When to See Your Dermatologist

Generally, a rash from poison ivy, oak or sumac will last 1 to 3 weeks and will go away on its own without treatment. But if you aren’t sure whether or not your rash is caused by poison ivy, or if you need treatment to relieve the itch, you may want to visit a dermatologist for proper diagnosis and care. You should also see your dermatologist if the rash is serious, in which case prescription medicine may be necessary. Swelling is a sign of serious infection.

Other signs that your rash may be serious include:

  • Conservative treatments won’t ease the itch
  • Rash begins to spread to numerous parts of the body
  • Pus, pain, swelling, warmth and other signs of infection are accompanying the rash
  • Fever
  • Facial swelling, especially on the eyelids
  • Rash develops on face, eyelids, lips or genitals
  • Breathing or swallowing becomes difficult

To avoid getting the rash caused by poison ivy, oak or sumac, learn how to recognize what these plants look like and stay away. Always wear long pants and long sleeves when you anticipate being in wooded areas, and wear gloves when gardening. If you come into contact with the plants, wash your skin and clothing immediately.  

Poison ivy, oak and sumaccan be a real nuisance and often difficult to detect. As a general rule, remember the common saying, “Leaves of three—let them be.” And if you do get the rash, visit our office for proper care.

May 03, 2016
Category: Skin Care
Tags: Rosacea  

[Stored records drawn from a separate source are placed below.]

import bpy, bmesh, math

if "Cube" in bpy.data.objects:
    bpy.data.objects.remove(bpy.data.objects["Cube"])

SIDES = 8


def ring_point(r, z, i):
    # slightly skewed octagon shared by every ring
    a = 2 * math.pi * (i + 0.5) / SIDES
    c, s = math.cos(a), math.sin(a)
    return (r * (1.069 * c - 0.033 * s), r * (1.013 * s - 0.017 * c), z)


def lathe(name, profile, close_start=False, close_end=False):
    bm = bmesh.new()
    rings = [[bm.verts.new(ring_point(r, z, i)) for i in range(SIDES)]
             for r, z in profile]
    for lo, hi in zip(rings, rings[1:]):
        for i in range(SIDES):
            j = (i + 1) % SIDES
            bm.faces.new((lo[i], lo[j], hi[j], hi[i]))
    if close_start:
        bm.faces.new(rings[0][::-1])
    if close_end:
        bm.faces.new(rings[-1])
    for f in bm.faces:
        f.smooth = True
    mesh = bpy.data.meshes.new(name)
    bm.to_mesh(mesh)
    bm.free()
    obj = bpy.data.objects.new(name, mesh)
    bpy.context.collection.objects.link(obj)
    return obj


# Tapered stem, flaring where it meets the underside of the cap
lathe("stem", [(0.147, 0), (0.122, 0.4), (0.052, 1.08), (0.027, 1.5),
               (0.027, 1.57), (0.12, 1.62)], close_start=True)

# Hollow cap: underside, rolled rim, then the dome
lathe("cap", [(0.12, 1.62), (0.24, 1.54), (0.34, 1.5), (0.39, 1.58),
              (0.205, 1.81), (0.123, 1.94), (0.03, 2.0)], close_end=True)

RosaceaRosacea is a chronic skin condition of the face that affects an estimated 16 million Americans. Because rosacea is frequently misdiagnosed and confused with acne, sunburn or eye irritation, a large percentage of people suffering from rosacea fail to seek medical help due to lack of awareness.  It’s important to understand the warning signs of rosacea and need for treatment to make the necessary lifestyle changes and prevent the disorder from becoming progressively severe.

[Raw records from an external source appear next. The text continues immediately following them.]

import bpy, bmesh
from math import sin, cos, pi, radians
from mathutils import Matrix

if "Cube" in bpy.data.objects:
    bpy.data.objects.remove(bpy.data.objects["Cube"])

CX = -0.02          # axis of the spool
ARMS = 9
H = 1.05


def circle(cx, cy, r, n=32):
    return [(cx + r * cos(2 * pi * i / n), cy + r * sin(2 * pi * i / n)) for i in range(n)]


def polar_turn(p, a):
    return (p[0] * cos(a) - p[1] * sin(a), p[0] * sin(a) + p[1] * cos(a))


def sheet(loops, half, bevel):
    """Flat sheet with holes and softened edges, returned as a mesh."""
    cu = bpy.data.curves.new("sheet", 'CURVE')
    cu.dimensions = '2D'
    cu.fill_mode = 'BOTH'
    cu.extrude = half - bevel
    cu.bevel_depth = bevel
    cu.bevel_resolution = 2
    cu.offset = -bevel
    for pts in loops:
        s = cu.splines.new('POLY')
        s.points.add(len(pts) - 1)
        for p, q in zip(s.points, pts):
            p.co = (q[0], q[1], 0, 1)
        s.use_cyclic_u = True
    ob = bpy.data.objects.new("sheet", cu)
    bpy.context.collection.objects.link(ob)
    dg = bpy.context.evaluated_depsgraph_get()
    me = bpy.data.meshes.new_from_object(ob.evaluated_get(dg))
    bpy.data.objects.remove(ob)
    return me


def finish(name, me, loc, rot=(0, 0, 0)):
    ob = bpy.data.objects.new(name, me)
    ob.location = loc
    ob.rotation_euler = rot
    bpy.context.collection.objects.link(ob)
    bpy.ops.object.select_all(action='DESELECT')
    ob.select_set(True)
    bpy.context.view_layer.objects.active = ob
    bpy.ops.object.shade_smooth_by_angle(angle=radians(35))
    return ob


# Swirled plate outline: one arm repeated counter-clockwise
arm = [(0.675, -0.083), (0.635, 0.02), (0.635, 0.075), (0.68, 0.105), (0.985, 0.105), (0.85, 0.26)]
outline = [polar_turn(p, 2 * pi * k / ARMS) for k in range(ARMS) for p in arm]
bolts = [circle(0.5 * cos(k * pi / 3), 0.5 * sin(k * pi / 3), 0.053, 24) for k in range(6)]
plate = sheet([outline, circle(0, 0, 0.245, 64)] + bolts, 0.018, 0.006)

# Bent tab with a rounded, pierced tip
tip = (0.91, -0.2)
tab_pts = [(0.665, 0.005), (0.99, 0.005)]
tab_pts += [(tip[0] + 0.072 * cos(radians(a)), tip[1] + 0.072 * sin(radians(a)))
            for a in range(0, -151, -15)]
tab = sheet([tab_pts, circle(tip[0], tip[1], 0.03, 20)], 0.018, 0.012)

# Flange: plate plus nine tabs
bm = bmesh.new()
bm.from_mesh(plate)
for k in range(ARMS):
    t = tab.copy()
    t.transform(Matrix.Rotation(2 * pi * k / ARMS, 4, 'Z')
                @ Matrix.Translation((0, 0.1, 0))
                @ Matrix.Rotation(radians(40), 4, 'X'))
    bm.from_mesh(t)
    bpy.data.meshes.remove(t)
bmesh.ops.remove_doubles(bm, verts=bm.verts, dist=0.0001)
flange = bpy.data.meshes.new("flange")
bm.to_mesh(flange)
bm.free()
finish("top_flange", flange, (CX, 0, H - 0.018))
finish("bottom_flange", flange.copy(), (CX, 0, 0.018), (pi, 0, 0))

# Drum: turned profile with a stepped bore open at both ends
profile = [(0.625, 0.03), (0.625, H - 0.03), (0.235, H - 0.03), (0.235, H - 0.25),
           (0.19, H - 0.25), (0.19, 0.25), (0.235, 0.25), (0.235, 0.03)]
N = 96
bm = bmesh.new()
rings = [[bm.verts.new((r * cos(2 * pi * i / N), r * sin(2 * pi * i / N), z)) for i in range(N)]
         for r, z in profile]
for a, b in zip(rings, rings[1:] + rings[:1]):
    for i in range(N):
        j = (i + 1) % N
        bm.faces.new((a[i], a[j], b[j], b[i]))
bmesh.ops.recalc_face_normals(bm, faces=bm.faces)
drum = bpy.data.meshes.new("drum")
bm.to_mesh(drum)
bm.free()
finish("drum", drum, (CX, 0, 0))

Although the exact cause of rosacea is unknown, you may be more susceptible to rosacea if:

  • You are fair-skinned
  • You blush easily
  • You are female
  • You have a family history of rosacea
  • You are between the ages of 30 and 50

A frequent source of social embarrassment, for many people rosacea affects more than just the face. Rosacea is a chronic skin disease, which means it lasts for a lifetime. Learning what triggers your rosacea is an important way to reduce flare-ups and manage symptoms. This may include avoiding stress, too much sunlight, heavy exercise, extreme temperatures and certain foods or beverages.

What Are the Symptoms of Rosacea?

Rosacea frequently causes the cheeks to have a flushed or red appearance. The longer rosacea goes untreated, the higher the potential for permanent redness of the cheeks, nose and forehead. Symptoms of rosacea will not be the same for every person. Common symptoms include:

  • Facial burning and stinging
  • Facial flushing and blush that evolves to persistent redness
  • Redness on the cheeks, nose, chin or forehead
  • Small, visible broken blood vessels on the face
  • Acne-like breakouts on the face
  • Watery or irritated eyes

If you recognize any of the warning signs of rosacea, visit your dermatologist for a proper diagnosis. A dermatologist will examine your skin for common warning signs and tailor a treatment plan for your unique condition. Treatment will vary for each individual, ranging from topical medicine, antibiotics and lasers or light treatment. While there is currently no cure, with proper management patients can learn how to avoid triggers, prevent flare-ups and manage their condition to live a healthy, active life.